A former advisor on the City of Boston’s bid for the 2024 summer Olympics (they shouldn’t) and to the City of St. Louis in retaining the Rams professional football team ($1 billion for a new stadium but don’t expect the Rams to stay—they didn’t), Sanderson unsurprisingly presented a slew of economic statistics which showed the enormous amount of money made in college sports commonly referred to as “amateur athletics.” As a result of this “uniquely American phenomenon,” the highest paid public employee in 47 of 50 U.S. states is either a basketball or football coach. Thirty years ago CBS TV paid 12 million in inflation-adjusted dollars to televise the NCAA Basketball Tournament; their new contract calls for the network paying the NCAA $1 billion a year.
In light of these vast sums, it’s no surprise that former collegiate performers like Cain Colter and Ed O’Bannon challenged their role (and incomes) as “student athletes.” Nor should it shock anyone that prominent anti-trust lawyer Jeffrey Kessler has instituted a class action lawsuit against the NCAA on the price-fixing of wages and incidental expenses by members’ athletic departments.
What is startling is that the system still exists despite only 20 of these NCAA member athletic programs actually turning a profit from football or basketball. Why? Call it behavioral economics or public choice theory, the reason is a few connected individuals and special interests have a lot of skin in these particular games. Under the current set-up schools like Rutgers which already redistributes $47 million from its general fund to its athletic department would likely have to stop subsidizing all its athletic programs from student fees and tuition. If college athletes in major sports became paid employees, Sanderson predicts the first people to be affected would be athletic administrators, coaches, and their assistants in those particular sports—they’d lose their jobs.
Solutions such as redistributing revenue or increasing athletes’ stipends for certain items are not feasible in Sanderson’s opinion. The current system succeeds because the marginalization and exploitation of athletes, primarily people of color in football and basketball, generates enough revenue to support athletes performing in non-revenue producing sports of college athletic departments, participants who are primarily white and middle-class. In Sanderson’s view, this is “a different kind of exploitation,” a “reverse [form of] Robin Hood and we shouldn’t be happy about it.”
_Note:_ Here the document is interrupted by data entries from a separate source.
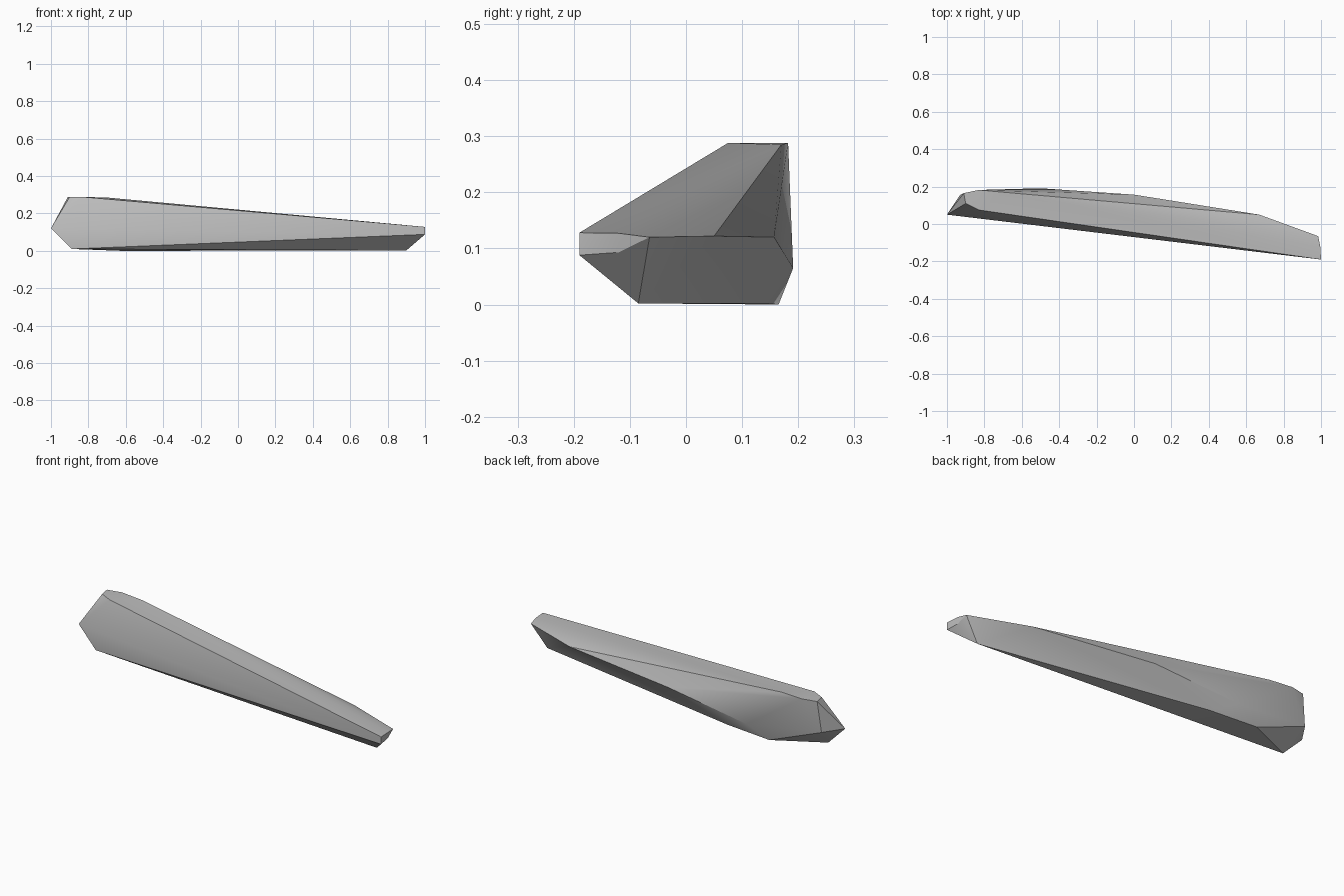
import bpy, bmesh, math

if "Cube" in bpy.data.objects:
    bpy.data.objects.remove(bpy.data.objects["Cube"])

# Stone corner points, grouped by level
base = [(0.9, -0.085, 0.002), (-0.35, 0.14, 0.002), (-0.62, 0.165, 0.0), (-0.89, 0.04, 0.01)]
waist = [(-1, 0.05, 0.12), (-0.93, 0.155, 0.12), (-0.5, 0.191, 0.065), (0, 0.157, 0.12),
         (0.67, 0.05, 0.122), (0.985, -0.065, 0.12), (0.992, -0.12, 0.093),
         (1, -0.19, 0.088), (1, -0.19, 0.128), (0.996, -0.12, 0.127)]
crest = [(-0.9, 0.11, 0.288), (-0.91, 0.165, 0.288), (-0.83, 0.182, 0.288),
         (-0.7, 0.17, 0.285), (-0.83, 0.075, 0.288)]

# Wrap the points in a chiselled convex shell
bm = bmesh.new()
for p in base + waist + crest:
    bm.verts.new(p)
result = bmesh.ops.convex_hull(bm, input=bm.verts[:])
loose = [v for v in bm.verts if not v.link_faces]
bmesh.ops.delete(bm, geom=loose, context='VERTS')
bmesh.ops.recalc_face_normals(bm, faces=bm.faces[:])
mesh = bpy.data.meshes.new("long_stone")
bm.to_mesh(mesh)
bm.free()

stone = bpy.data.objects.new("long_stone", mesh)
bpy.context.collection.objects.link(stone)

# Plain grey stone colour
grey = bpy.data.materials.new("stone_grey")
grey.diffuse_color = (0.5, 0.5, 0.5, 1)
grey.use_nodes = True
grey.node_tree.nodes["Principled BSDF"].inputs["Base Color"].default_value = grey.diffuse_color
mesh.materials.append(grey)

# Soft shading over shallow facets, crisp ridges
bpy.context.view_layer.objects.active = stone
stone.select_set(True)
bpy.ops.object.shade_smooth_by_angle(angle=math.radians(30))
Whether one agrees with what moderator Doug Hartman termed a “hidden form of affirmative action for white kids,” such a structure probably will not survive scrutiny in judicial court or in the court of public opinion. Efforts like those of Kessler and others foreshadow the doom of collegiate athletics as it exists today. In order for collegiate athletics to be truly equitable for its participants, Sanderson wants those people with the most skin in the games, namely college administrators and coaches, “to be more honest about what’s going on.”